Tim Thomas knows what it feels like to be on the right side—and the wrong side—of the law.
Thomas, program director of the Criminal Justice: Corrections program at Carrington College’s Stockton campus, dreamed of a career in law enforcement and criminal justice since he was 14 years old. That’s when he became a police cadet with the San Leandro police department. He went on to work as a parole assistant for the Stockton parole department while playing college basketball at California State University-Stanislaus, where he earned his B.A. in Criminal Justice.
But while he was working as a loss prevention manager for a major retail chain in 2007, Thomas’ life took a bizarre twist.
He had applied for a position as a police officer with a Central Valley college school district and was invited to a job interview. Little did Thomas know that a pre-employment background check revealed he was a suspect in a recent area bank robbery. Police were notified that Thomas was scheduled for an interview, and they interrupted the interview, locked the doors, and questioned him. He was arrested and jailed while his home was searched.
“It was an abusive, dehumanizing experience,” Thomas recalls. “Even though I knew they had the wrong guy, the experience rocked my world. I was called vile names and treated like a convicted criminal instead of a suspect. I was 26 years old, and in a heartbeat, my world was turned upside down. I was the suspect in a crime I knew nothing about. I provided DNA samples and was eventually cleared after several months, but that experience shook my faith and taught me how easily the pursuit of justice can become an injustice.”
After that incident—which ended with Thomas receiving a formal apology from the city’s police chief—he worked as a police officer for ten years, during which time he also earned his master’s in Criminology from American Public University. He was then hired as the security manager for Levy, the food concessionaire at Oracle Arena, home of Golden State Warriors basketball team. In 2018, he became a Criminal Justice adjunct instructor at Institute of Technology-Modesto. Last year, he joined Carrington’s Stockton faculty as Criminal Justice: Corrections program director and instructor.
Thomas says that while his journey hasn’t always been easy, it helped forge the motivational leadership style he practices today.
“I believe in creating a supportive environment for our students,” says Thomas. “I know from experience that teachers can have a life-altering impact in the lives of their students. Teachers saved me. I grew up in Oakland in a neighborhood where success stories are far too rare, but I was lucky to have teachers who believed in me long before I believed in myself.”

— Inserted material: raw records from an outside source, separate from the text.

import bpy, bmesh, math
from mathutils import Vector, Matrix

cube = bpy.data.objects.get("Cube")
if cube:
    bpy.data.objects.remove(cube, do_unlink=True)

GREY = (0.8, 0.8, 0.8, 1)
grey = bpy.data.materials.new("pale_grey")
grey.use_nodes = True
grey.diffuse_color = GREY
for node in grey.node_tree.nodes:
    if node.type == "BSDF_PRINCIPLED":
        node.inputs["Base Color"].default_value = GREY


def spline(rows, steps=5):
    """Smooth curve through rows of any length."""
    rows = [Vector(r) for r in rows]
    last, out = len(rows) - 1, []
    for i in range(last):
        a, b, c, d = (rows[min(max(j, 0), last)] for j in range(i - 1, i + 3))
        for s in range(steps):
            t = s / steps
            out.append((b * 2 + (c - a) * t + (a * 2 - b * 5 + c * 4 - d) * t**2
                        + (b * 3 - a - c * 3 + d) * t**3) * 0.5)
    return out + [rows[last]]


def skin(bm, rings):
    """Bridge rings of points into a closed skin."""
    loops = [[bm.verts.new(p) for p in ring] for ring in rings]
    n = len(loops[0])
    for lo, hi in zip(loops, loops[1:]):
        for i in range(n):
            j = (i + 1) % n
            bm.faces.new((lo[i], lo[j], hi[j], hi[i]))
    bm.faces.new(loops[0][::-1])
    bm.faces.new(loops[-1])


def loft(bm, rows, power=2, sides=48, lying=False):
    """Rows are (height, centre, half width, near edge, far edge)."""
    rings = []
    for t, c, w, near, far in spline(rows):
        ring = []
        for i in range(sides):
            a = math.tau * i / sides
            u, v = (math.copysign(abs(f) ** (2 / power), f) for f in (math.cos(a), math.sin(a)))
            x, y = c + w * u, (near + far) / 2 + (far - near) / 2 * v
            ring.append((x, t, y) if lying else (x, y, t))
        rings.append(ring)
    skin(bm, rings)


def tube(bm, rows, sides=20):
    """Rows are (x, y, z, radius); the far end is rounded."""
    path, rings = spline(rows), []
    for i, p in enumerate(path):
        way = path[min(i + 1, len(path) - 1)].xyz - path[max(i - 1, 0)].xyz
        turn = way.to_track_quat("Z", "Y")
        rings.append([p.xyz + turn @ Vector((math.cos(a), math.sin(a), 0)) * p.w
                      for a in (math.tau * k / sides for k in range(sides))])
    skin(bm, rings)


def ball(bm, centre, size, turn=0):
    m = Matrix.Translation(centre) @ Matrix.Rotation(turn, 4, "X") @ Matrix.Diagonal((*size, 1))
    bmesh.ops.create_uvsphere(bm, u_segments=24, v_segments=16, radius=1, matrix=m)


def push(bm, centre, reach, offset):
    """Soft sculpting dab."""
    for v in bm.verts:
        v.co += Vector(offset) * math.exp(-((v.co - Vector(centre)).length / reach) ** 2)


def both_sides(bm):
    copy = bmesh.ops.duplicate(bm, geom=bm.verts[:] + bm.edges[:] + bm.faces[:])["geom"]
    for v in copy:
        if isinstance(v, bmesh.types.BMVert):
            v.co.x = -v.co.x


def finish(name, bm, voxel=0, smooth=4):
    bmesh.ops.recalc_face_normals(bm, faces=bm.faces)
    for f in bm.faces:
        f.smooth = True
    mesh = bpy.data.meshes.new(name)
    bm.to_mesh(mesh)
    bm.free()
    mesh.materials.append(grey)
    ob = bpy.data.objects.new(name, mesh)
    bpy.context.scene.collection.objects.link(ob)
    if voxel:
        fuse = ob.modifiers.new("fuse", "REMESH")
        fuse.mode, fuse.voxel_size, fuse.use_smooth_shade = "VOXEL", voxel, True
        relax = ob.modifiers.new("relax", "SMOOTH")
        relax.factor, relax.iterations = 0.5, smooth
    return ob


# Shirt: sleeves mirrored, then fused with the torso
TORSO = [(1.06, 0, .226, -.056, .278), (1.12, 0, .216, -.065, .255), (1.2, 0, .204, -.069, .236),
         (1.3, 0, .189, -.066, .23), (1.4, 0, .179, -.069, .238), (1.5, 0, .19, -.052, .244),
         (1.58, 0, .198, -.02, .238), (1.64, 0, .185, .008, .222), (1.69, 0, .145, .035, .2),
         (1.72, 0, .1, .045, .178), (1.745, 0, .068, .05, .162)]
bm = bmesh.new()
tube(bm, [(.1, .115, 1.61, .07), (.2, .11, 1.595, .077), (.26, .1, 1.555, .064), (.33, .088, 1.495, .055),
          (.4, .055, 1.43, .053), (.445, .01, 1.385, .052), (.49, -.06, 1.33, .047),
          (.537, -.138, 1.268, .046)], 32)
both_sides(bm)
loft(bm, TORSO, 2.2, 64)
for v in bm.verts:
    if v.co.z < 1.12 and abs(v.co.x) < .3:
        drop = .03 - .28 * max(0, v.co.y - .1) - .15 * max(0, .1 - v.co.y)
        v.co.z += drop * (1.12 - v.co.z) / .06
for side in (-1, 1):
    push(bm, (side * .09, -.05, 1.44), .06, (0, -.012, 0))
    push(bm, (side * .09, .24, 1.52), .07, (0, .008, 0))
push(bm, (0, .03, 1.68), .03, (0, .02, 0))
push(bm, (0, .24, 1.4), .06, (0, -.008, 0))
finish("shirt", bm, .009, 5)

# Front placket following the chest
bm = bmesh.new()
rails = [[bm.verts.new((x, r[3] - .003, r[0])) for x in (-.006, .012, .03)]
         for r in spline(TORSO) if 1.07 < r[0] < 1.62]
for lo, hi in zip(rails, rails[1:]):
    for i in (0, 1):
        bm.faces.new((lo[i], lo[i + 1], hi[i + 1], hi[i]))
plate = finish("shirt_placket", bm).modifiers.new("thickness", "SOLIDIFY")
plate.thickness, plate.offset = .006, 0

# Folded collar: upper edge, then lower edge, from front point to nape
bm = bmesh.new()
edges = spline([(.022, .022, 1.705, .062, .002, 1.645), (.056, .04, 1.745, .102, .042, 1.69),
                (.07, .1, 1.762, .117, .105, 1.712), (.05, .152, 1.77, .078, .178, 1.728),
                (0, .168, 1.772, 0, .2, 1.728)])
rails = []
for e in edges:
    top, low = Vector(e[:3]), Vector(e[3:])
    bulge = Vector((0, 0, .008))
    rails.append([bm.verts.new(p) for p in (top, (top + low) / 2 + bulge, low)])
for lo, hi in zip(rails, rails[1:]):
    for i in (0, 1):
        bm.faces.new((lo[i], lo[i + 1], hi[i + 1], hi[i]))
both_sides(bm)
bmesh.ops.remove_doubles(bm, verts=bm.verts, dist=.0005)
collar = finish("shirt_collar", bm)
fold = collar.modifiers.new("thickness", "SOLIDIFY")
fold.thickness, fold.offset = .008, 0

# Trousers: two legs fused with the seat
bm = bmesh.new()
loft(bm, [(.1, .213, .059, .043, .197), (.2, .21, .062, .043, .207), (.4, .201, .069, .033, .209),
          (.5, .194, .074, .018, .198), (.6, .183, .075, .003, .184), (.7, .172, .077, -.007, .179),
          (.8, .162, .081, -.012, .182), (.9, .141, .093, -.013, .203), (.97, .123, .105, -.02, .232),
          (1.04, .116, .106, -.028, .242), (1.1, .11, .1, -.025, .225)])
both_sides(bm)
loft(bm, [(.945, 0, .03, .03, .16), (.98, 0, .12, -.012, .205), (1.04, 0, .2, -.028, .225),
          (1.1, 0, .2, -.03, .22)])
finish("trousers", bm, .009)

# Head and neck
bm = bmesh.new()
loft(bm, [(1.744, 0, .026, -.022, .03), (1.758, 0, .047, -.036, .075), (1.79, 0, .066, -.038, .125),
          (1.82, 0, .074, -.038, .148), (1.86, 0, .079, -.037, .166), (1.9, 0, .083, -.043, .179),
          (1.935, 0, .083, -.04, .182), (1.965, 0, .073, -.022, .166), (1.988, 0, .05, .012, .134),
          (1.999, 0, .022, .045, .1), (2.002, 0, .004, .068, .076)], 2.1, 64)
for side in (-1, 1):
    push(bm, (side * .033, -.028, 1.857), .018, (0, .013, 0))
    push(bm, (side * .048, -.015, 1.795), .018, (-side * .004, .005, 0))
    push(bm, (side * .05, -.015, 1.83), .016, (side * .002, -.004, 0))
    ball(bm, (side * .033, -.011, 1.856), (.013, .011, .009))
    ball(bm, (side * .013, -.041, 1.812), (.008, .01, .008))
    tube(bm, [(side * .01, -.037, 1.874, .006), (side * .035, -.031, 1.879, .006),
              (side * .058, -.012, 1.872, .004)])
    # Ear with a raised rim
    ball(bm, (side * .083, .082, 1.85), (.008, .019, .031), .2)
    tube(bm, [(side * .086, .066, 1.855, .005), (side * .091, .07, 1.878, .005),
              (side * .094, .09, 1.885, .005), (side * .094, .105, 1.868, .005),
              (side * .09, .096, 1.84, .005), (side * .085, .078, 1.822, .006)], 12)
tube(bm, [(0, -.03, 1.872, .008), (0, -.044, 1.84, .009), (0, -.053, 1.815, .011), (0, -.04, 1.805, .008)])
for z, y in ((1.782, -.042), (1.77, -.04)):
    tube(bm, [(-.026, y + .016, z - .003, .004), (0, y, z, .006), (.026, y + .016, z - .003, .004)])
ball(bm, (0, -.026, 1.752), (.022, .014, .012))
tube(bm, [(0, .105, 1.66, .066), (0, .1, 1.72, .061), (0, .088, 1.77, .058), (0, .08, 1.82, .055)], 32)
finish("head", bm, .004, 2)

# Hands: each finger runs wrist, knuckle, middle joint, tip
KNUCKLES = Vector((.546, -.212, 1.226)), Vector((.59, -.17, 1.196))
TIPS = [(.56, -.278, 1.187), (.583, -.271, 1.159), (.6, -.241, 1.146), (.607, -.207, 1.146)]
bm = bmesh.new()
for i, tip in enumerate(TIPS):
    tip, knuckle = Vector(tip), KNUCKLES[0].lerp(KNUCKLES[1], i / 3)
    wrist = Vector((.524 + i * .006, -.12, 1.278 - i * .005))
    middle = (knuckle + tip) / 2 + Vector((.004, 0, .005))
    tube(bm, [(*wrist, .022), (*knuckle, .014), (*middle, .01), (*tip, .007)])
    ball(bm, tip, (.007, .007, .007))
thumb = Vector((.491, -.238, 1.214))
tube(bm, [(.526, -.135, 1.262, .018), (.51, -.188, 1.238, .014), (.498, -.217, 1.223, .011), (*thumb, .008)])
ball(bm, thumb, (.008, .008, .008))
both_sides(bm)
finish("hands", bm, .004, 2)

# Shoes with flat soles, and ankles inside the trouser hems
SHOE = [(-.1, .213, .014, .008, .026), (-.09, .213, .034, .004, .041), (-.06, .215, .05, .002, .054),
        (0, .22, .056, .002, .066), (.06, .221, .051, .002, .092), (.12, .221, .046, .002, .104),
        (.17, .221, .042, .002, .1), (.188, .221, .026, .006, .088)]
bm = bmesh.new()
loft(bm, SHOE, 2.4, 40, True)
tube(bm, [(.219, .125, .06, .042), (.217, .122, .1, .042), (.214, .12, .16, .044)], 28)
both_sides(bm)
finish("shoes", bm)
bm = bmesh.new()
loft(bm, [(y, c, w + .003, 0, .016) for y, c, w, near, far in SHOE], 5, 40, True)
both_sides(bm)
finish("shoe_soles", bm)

Thomas freely admits he wasn’t a great student.
“I was a kid from a troubled home who always doubted himself,” he remembers. ”I went to an elementary school where we didn’t learn a lot because the teachers were struggling just to maintain control of the classroom. In that environment, it’s impossible to learn, and I paid a price. Years later, I took the written part of the peace officers test 40 times before I passed.”
Thomas, the father of four, says his own struggles have provided a unique perspective when it comes to attracting students to his program—and encouraging them once they’ve enrolled.
“I know life isn’t easy, and there are those life-defining moments where we can either choose the right path or the wrong one,” Thomas says. “I’ve also coached basketball at three high schools. I’ve seen students succeed, and I’ve seen others stumble. I also lost my 32-year-old brother last year to drugs. I know how easy it can be for young people to lose their drive and direction, so it feels like an honor to be able to help students chase their dreams and achieve them. My motto is ‘Never Quit’, and every day I remind my students to never give up.”
As Criminal Justice: Corrections program director, Thomas sees an opportunity to cultivate future law enforcement and correctional officers who believe that all people—even those charged or convicted of a crime—deserve basic human respect.
“I’ve learned from firsthand experience that humiliating people and treating them with disrespect accomplishes nothing positive,” he says. “I still believe that law enforcement can be a noble profession, and having the chance to motivate and guide students who share in that belief is a wonderful full-circle moment in my life.”